TWO of Australia’s betting powerhouses – Tabcorp and Tatts – have agreed to a merger which will create a $8.5 billion juggernaut which could potentially change the face of gambling in the country.
Tabcorp agreed in principal to purchase Australia’s leading lottery operator Tatts for $4.9 billion at $4.34 per share – which works out to be a 20.8 per cent premium – to ensure the deal went ahead.
The merger would mean that the company would have 90 percent of Australian totalisator pools.
The move comes after Australia’s de-regulation of gambling licensing laws back in 2012 provided Sportsbet – which is owned by Irish giants Paddy Power – and other companies such as William Hill the ability to gain a stronghold in the Australian betting marketplace.
The chairman of Tatts, Harry Boon, believes the merger will allow the prospective mega-company to compete alongside the burgeoning online market.
“The offshore bookmakers have been consolidating and have been penetrating our domestic market,” Mr Boon said.
“The merger of these two businesses creates a stronger platform for us to compete nationally and globally.”
Morgan Stanley analysts estimate that the two companies currently have 31 percent of the Australian online gambling market, which continues to grow despite the public turning their back on offline betting methods.
Tabcorp chairman Paula Dwyer said the deal will give them the ability to keep up in an ever-changing gaming landscape.
“The transaction we are announcing today will create a strong and diverse gambling business well placed to innovate, invest and compete in a rapidly evolving market,”
Both Boon and Dwyer are expected to maintain senior positions within the new company.
The deal currently looks to be a formality, but this is not the first time such a merger was mooted and not completed.

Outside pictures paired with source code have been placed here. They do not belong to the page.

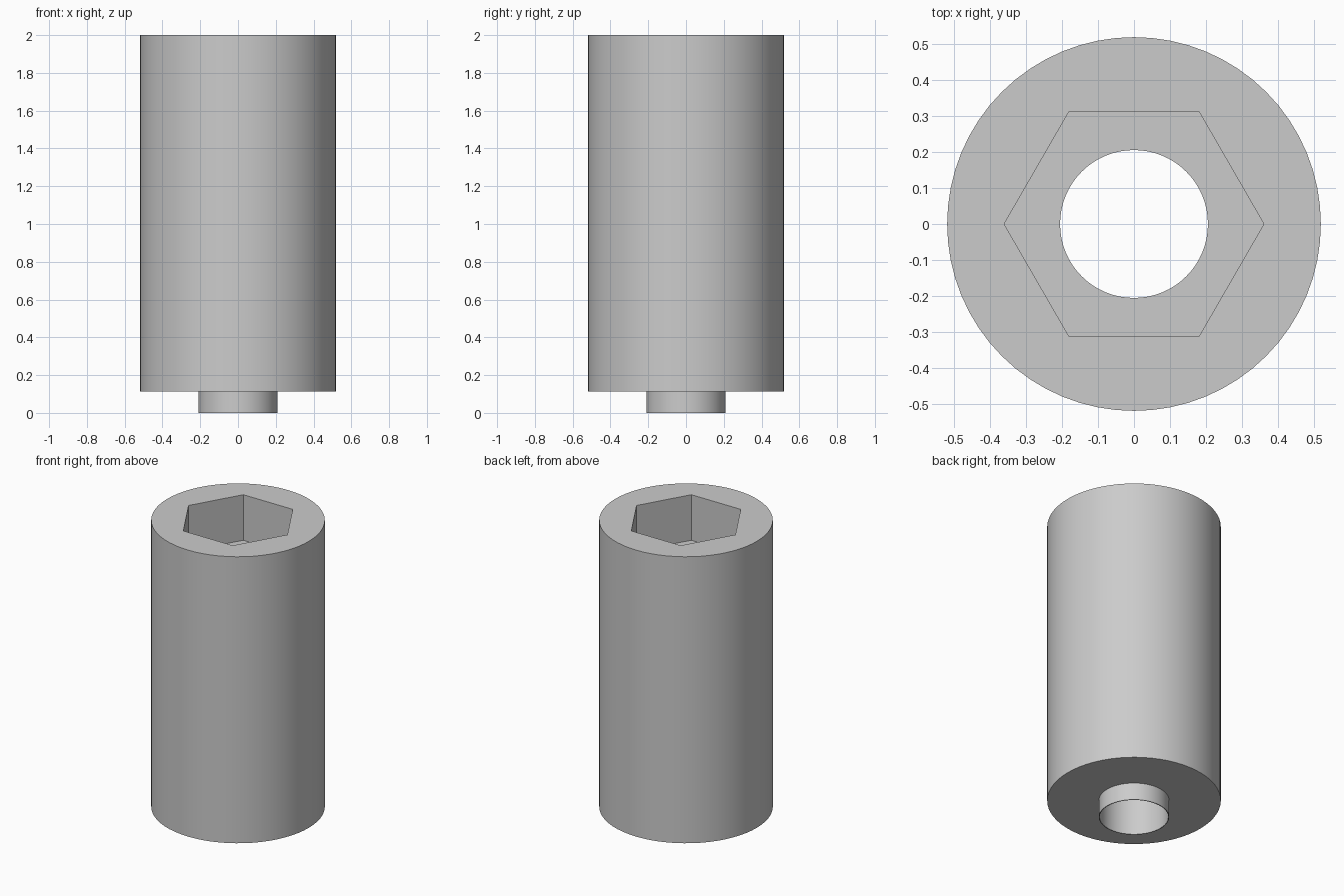
import bpy, bmesh, math

if "Cube" in bpy.data.objects:
    bpy.data.objects.remove(bpy.data.objects["Cube"], do_unlink=True)

BODY_R, SPIGOT_R, BORE_R = 0.518, 0.21, 0.205
HEIGHT, SHOULDER_Z, SOCKET_FLOOR_Z = 2.0, 0.114, 1.7
SOCKET_R = 0.36
SEGMENTS = 64


def make_material(name, color):
    mat = bpy.data.materials.new(name)
    mat.use_nodes = True
    mat.diffuse_color = color
    mat.node_tree.nodes["Principled BSDF"].inputs["Base Color"].default_value = color
    return mat


def lathe(name, profile, segments):
    """Revolve a closed (radius, height) profile around z."""
    bm = bmesh.new()
    rings = []
    for i in range(segments):
        a = 2 * math.pi * i / segments
        rings.append([bm.verts.new((r * math.cos(a), r * math.sin(a), z)) for r, z in profile])
    for i, ring in enumerate(rings):
        after = rings[(i + 1) % segments]
        for j in range(len(profile)):
            k = (j + 1) % len(profile)
            bm.faces.new((ring[j], after[j], after[k], ring[k]))
    bmesh.ops.recalc_face_normals(bm, faces=bm.faces)
    mesh = bpy.data.meshes.new(name)
    bm.to_mesh(mesh)
    bm.free()
    obj = bpy.data.objects.new(name, mesh)
    bpy.context.collection.objects.link(obj)
    return obj


# Sleeve with a thin-walled spigot below and a bore right through
sleeve = lathe("socket_sleeve", [
    (BORE_R, 0), (SPIGOT_R, 0), (SPIGOT_R, SHOULDER_Z),
    (BODY_R, SHOULDER_Z), (BODY_R, HEIGHT), (BORE_R, HEIGHT),
], SEGMENTS)
sleeve.data.materials.append(make_material("plain grey", (0.6, 0.6, 0.6, 1)))

# Hexagonal recess cut into the top
cut_depth = HEIGHT - SOCKET_FLOOR_Z + 0.1
bpy.ops.mesh.primitive_cylinder_add(vertices=6, radius=SOCKET_R, depth=cut_depth,
                                    location=(0, 0, SOCKET_FLOOR_Z + cut_depth / 2),
                                    rotation=(0, 0, math.radians(30)))
cutter = bpy.context.object
cutter.name = "hex_cutter"
cutter.hide_render = True

bpy.ops.object.select_all(action="DESELECT")
sleeve.select_set(True)
bpy.context.view_layer.objects.active = sleeve
recess = sleeve.modifiers.new("hex_recess", "BOOLEAN")
recess.operation = "DIFFERENCE"
recess.solver = "EXACT"
recess.object = cutter
bpy.ops.object.modifier_apply(modifier=recess.name)
bpy.data.objects.remove(cutter, do_unlink=True)

# Smooth round walls, crisp rims
bpy.ops.object.shade_smooth_by_angle(angle=math.radians(30))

Back in 2006 a merger between Tabcorp and Tatts was blocked by the Australian Competition and Consumer Commission, but a statement released following the announcement of the proposed merger suggested the deal should go ahead.
“Our understanding is the proposed merger will require a public review that will examine a range of potential issues and areas of overlap, with the focus on various gaming and wagering services,” the Australian Competition and Consumer Commission said in a statement.
Pending approval from shareholders and the competition regulator, the deal should be completed by mid-2017.
Does the merger make for positive punter changes, or more false promises?
Astute punters may hold off rejoicing about the prospective merger, given betting company’s inability to cater to what they want, but the deal means the almost mythical national betting pool could be around the corner.
Tabcorp chairman Paula Dwyer alluded to a national pool in the company’s announcement of the deal.
“Combining our two complementary businesses will give us a national footprint and could create a pathway to larger wagering pools,” Dwyer said.
“We are excited by this opportunity, which we believe will deliver an enhanced wagering experience for our customers and, in turn, will generate stronger returns to the Australian racing industry.”
As it stands, the Western Australian tote pool would be the only remaining TAB outside of the mega-company’s control, given Tabcorp currently runs the Victorian and NSW TABs while Tatts operates the Queensland, South Australian, Tasmanian, ACT and Northern Territory incarnations.
The WA government currently owns the TAB license in the state but the incumbent government has indicated their willingness to sell, which if acquired would give the new company an Australian monopoly.
When these announcements are made it is easy to get excited as a punter who could likely benefit from such a deal, which would mean customers are not stiffed by a state getting a much higher dividend – the bane of every punter’s existence.
The merger to us calls for cautious optimism, but if a national tote pool comes into play punters have every reason to be jumping for joy.